On the #2, it is interesting to note that there are no cylinder bushings. Apparently the prospective locomotive purchaser could specify if they wanted to have bushings installed in the cylinders. That would only be if the cylinders were of cast iron, steel cylinder castings would always have bushings installed as steel would not last very long with a heavy piston rubbing on it. Cast iron works well in these cases as it holds lubrication in its somewhat porous surface.

During disassembly we found that both of the back cylinder heads had a steam leak. The engineer’s leak was much larger than the fireman’s. We will have to take steps to eliminate these leaks during reassembly. We found one additional interesting thing. It was previously thought that the guide bars bolted directly to the back cylinder head with a single bolt. We found that there is a stepped adapter block that bolts to the cylinder, with two fitted bolts, and the guide bars bolt to these. All four of these bolts are worn and working. They will require replacement during reassembly.

nce we had the support brackets bolted into place, we were able to slide the 4-inch diameter boring bar in. We then used indicators on both ends to align the centerline of the boring bar with the centerline of the cylinder. The indicators were positioned on the cylinder counter bores. Interestingly, these turned out to be round within several thousands of an inch. As the boring bar was inserted through the supports and bearings, we threaded the proper tool holder onto the bar. The machine has an assortment of six triangular tool holding castings.

The boring bar has an acme lead screw set in its side with its outside diameter at the outside diameter of the boring bar. One end of the lead screw has a thrust collar arrangement and feed unit. Once things are set up, a special square halfnut is placed around the screw and under a setscrew in the tool holding casting. Turning the lead screw feeds the tools through the cylinder. We adjusted the three cutting tools to take a 0.060" cut with two tools cutting approximately 80% of the material with the third tool making a lighter finishing cut.

A compound open gear drive unit hangs on the exposed end of the boring bar. In order to get it on this particular locomotive we had to derail the pilot truck off the other side if the rail. The drive is held from rotation by bars hooked to the engine pilot platform. We used our best air motor, which gives a boring bar RPM (revolutions per minute) of 2—not very fast. But with an 18-inch diameter cylinder, the maximum boring speed would only be in the range of 18 to 20 RPM.

It took us three four-hour visits to bore once through the cylinder. The final finish we attained was not what we wanted so we had decided to bore through again with an eye toward attaining a better finish. However as we approached the end of the first cut, we found that an area some ten inches wide at the cylinder head, to one inch wide about six inches back into the cylinder was heavily worn. This is the point where the full weight of the piston is bearing on the cylinder. We will take one more cut through the cylinder to remove this uncut area and attain a more acceptable surface finish.

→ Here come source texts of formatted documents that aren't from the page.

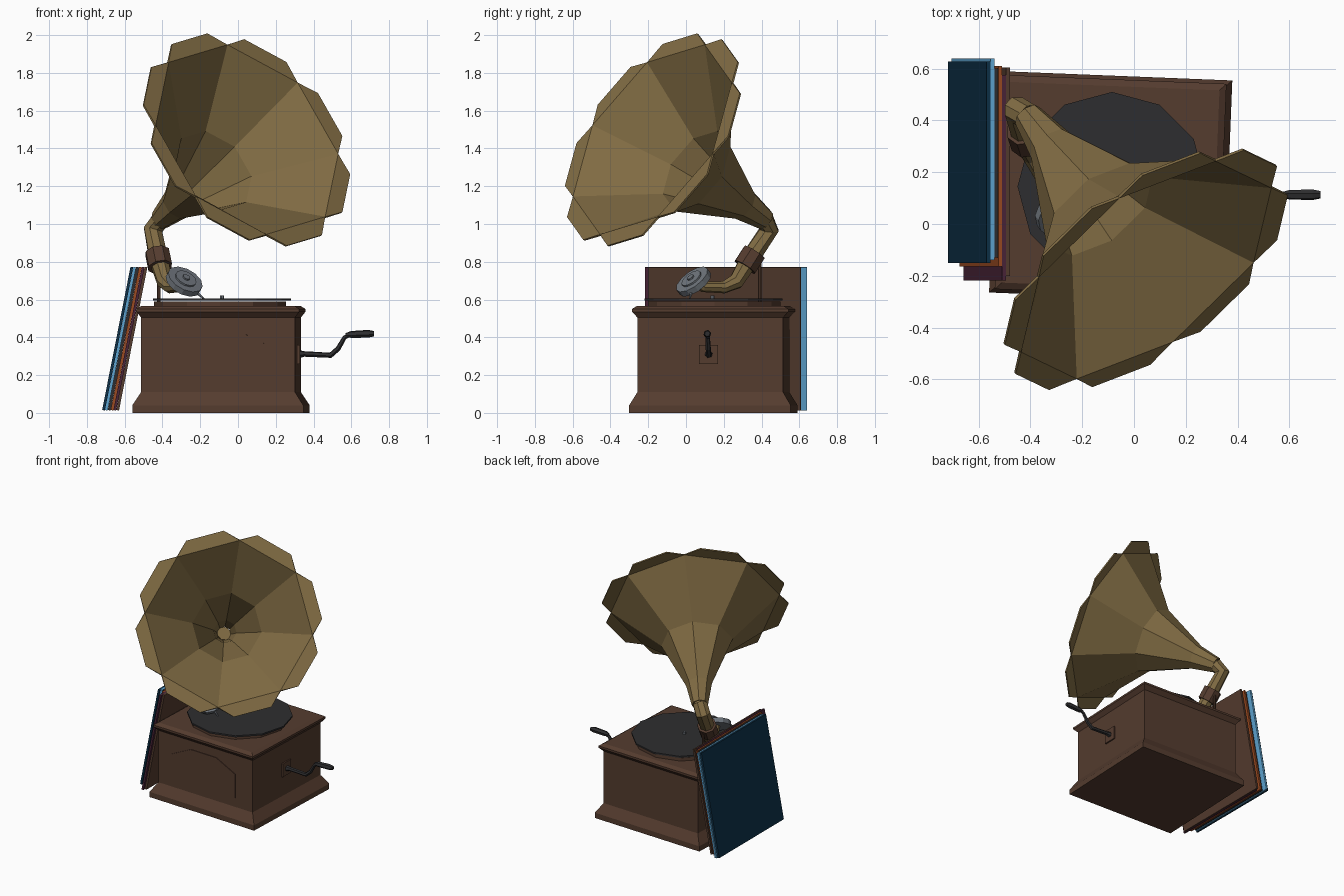
import bpy, bmesh, math
from mathutils import Matrix, Vector

if "Cube" in bpy.data.objects:
    bpy.data.objects.remove(bpy.data.objects["Cube"])


def material(name, rgb):
    m = bpy.data.materials.new(name)
    m.use_nodes = True
    m.diffuse_color = (*rgb, 1)
    m.node_tree.nodes["Principled BSDF"].inputs["Base Color"].default_value = (*rgb, 1)
    return m


wood = material("brown wood", (0.09, 0.045, 0.028))
brass = material("aged brass", (0.22, 0.15, 0.057))
black = material("black", (0.027, 0.027, 0.029))
steel = material("grey steel", (0.16, 0.18, 0.205))
navy = material("dark blue", (0.004, 0.03, 0.065))
sky = material("light blue", (0.115, 0.38, 0.65))
orange = material("burnt orange", (0.33, 0.07, 0.016))
plum = material("plum", (0.07, 0.018, 0.04))


def finish(name, bm, mat, matrix=None):
    bmesh.ops.recalc_face_normals(bm, faces=bm.faces)
    mesh = bpy.data.meshes.new(name)
    bm.to_mesh(mesh)
    bm.free()
    mesh.materials.append(mat)
    ob = bpy.data.objects.new(name, mesh)
    if matrix:
        ob.matrix_world = matrix
    bpy.context.collection.objects.link(ob)
    return ob


def loft(name, rings, mat, matrix=None, caps=True):
    """Skin rings of points that all have the same count."""
    bm = bmesh.new()
    loops = [[bm.verts.new(p) for p in ring] for ring in rings]
    n = len(loops[0])
    for a, b in zip(loops, loops[1:]):
        for i in range(n):
            j = (i + 1) % n
            bm.faces.new((a[i], a[j], b[j], b[i]))
    if caps:
        bm.faces.new(loops[0])
        bm.faces.new(loops[-1])
    return finish(name, bm, mat, matrix)


def circle(center, u, v, r, n, start=0.0):
    return [center + r * (math.cos(a) * u + math.sin(a) * v)
            for a in (start + 2 * math.pi * i / n for i in range(n))]


def tube(name, path, radii, mat, sides=8):
    pts = [Vector(p) for p in path]
    rings, tan = [], None
    for i, p in enumerate(pts):
        ahead = (pts[min(i + 1, len(pts) - 1)] - p).normalized()
        back = (p - pts[max(i - 1, 0)]).normalized()
        t = (ahead + back).normalized()
        if tan is None:
            u = t.orthogonal().normalized()
        else:
            u = tan.rotation_difference(t) @ u
        tan = t
        rings.append(circle(p, u, t.cross(u), radii[i], sides, math.pi / sides))
    return loft(name, rings, mat)


def box(name, size, matrix, mat):
    bm = bmesh.new()
    bmesh.ops.create_cube(bm, size=1)
    bmesh.ops.scale(bm, vec=size, verts=bm.verts)
    return finish(name, bm, mat, matrix)


def disc(name, center, r, depth, mat, sides=12, axis=(0, 0, 1)):
    n = Vector(axis).normalized()
    c = Vector(center)
    return tube(name, [c - n * depth / 2, c + n * depth / 2], [r, r], mat, sides)


# Cabinet: moulded rectangular case, slightly turned
BODY = Matrix.Translation((-0.09, 0.145, 0)) @ Matrix.Rotation(math.radians(-2.3), 4, "Z")
PROFILE = [(0, 0.453, 0.428), (0.04, 0.453, 0.428), (0.11, 0.408, 0.386),
           (0.505, 0.408, 0.386), (0.535, 0.431, 0.414), (0.55, 0.431, 0.414),
           (0.567, 0.405, 0.388)]
loft("cabinet", [[(x * w, y * d, z) for x, y in ((-1, -1), (1, -1), (1, 1), (-1, 1))]
                 for z, w, d in PROFILE], wood, BODY)

# Arched front panel
ARCH = [(-0.275, 0.18), (0.275, 0.18), (0.275, 0.36), (0.11, 0.44), (-0.11, 0.44), (-0.275, 0.36)]
loft("front_panel", [[(x - 0.015, y, z) for x, z in ARCH] for y in (-0.38, -0.391)], wood, BODY)

# Turntable
disc("platter", (-0.095, 0.15, 0.578), 0.35, 0.026, wood)
disc("record", (-0.085, 0.145, 0.6), 0.365, 0.012, black)
disc("spindle", (-0.085, 0.14, 0.61), 0.012, 0.025, steel, 6)

# Crank with its mounting plate
box("crank_plate", (0.012, 0.1, 0.1), Matrix.Translation((0.322, 0.12, 0.31)), wood)
tube("crank_arm", [(0.31, 0.12, 0.31), (0.35, 0.12, 0.312), (0.49, 0.12, 0.305), (0.53, 0.118, 0.34),
                   (0.565, 0.115, 0.4), (0.6, 0.115, 0.415)],
     [0.026, 0.015, 0.015, 0.014, 0.012, 0.01], black, 6)
tube("crank_handle", [(0.57, 0.113, 0.413), (0.6, 0.113, 0.415), (0.69, 0.113, 0.419), (0.72, 0.113, 0.419)],
     [0.01, 0.019, 0.021, 0.015], black, 6)

# Horn: octagonal flare ending in eight flat-tipped petals
AXIS = Vector((0.53, -0.69, 0.49)).normalized()
U = Vector((-AXIS.y, AXIS.x, 0)).normalized()
V = AXIS.cross(U)
MOUTH = Vector((0.045, -0.175, 1.445))
TURN = math.radians(-8.6)
FLARE = [(-0.86, 0.052), (-0.69, 0.085), (-0.33, 0.245), (0, 0.585)]
bm = bmesh.new()
rings = [[bm.verts.new(p) for p in circle(MOUTH + AXIS * c, U, V, r, 8, TURN)] for c, r in FLARE]
for a, b in zip(rings, rings[1:]):
    for i in range(8):
        j = (i + 1) % 8
        bm.faces.new((a[i], a[j], b[j], b[i]))
for i in range(8):
    tips = []
    for off in (10.5, 34.5):
        a = TURN + math.radians(45 * i + off)
        tips.append(bm.verts.new(MOUTH + 0.645 * (math.cos(a) * U + math.sin(a) * V)))
    bm.faces.new((rings[-1][i], rings[-1][(i + 1) % 8], tips[1], tips[0]))
horn = finish("horn", bm, brass)
thick = horn.modifiers.new("wall", "SOLIDIFY")
thick.thickness = 0.01
thick.offset = 0

# Tone arm, collar and support rod
tube("tone_arm", [MOUTH - AXIS * 0.85, (-0.45, 0.44, 0.97), (-0.42, 0.335, 0.81), (-0.388, 0.265, 0.695),
                  (-0.36, 0.2, 0.665), (-0.31, 0.09, 0.667), (-0.29, 0.05, 0.69)],
     [0.052, 0.054, 0.052, 0.043, 0.033, 0.028, 0.026], brass)
tube("collar", [(-0.428, 0.362, 0.85), (-0.412, 0.312, 0.772)], [0.067, 0.067], wood)
tube("support_rod", [(-0.42, 0.39, 0.56), (-0.42, 0.39, 0.8)], [0.009, 0.009], wood, 6)

# Sound box and needle
FACE = Vector((0.41, -0.54, 0.74)).normalized()
HEAD = Vector((-0.285, 0.04, 0.695))
disc("sound_box", HEAD, 0.1, 0.034, steel, 12, FACE)
disc("sound_box_ring", HEAD + FACE * 0.02, 0.06, 0.012, steel, 12, FACE)
disc("sound_box_hub", HEAD + FACE * 0.028, 0.02, 0.014, steel, 8, FACE)
tube("needle", [(-0.235, 0.03, 0.65), (-0.18, 0.02, 0.605)], [0.011, 0.004], steel, 6)

# Record sleeves leaning on the cabinet, from the outside in
SLEEVES = [("navy", navy, -0.15, 0.627), ("sky", sky, -0.14, 0.64), ("black", black, -0.13, 0.6),
           ("orange", orange, -0.165, 0.61), ("plum", plum, -0.218, 0.575), ("brown", wood, -0.2, 0.605)]
for i, (label, mat, front, back) in enumerate(SLEEVES):
    place = (Matrix.Translation((-0.637 + 0.015 * i, (front + back) / 2, 0.393))
             @ Matrix.Rotation(math.radians(11.2), 4, "Y"))
    box("sleeve_" + label, (0.0145, back - front, 0.773), place, mat)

We have considered going from the slow air motor drive to an electric drive, which would give us the 18 to 20 RPM. However in these cases speed is not of the essence as it will be some time before the locomotive runs again. If we are pushed we can quickly speed up the process. Clearly 75 or 80 years ago it would have been done as we are doing it now: slow.

I previously mentioned that there was one missing component: one of the feed gears. We made a new 32-tooth gear and after using the boring bar, we realized that this should have been much larger, say in the 46-tooth range to further slow the feed. However we only feed a small amount at each revolution of the boring bar. It takes some concentration, but it works. We have ground up new cutting tools to improve the finish.


Views of cylinder honing (click for larger view). Clockwise from upper left: cutter tool hones cylinder wall; foreman Jim Eng operates the Underwood Cylinder Boring Machine; view of Machine from front of cylinder; view of Machine from back of cylinder.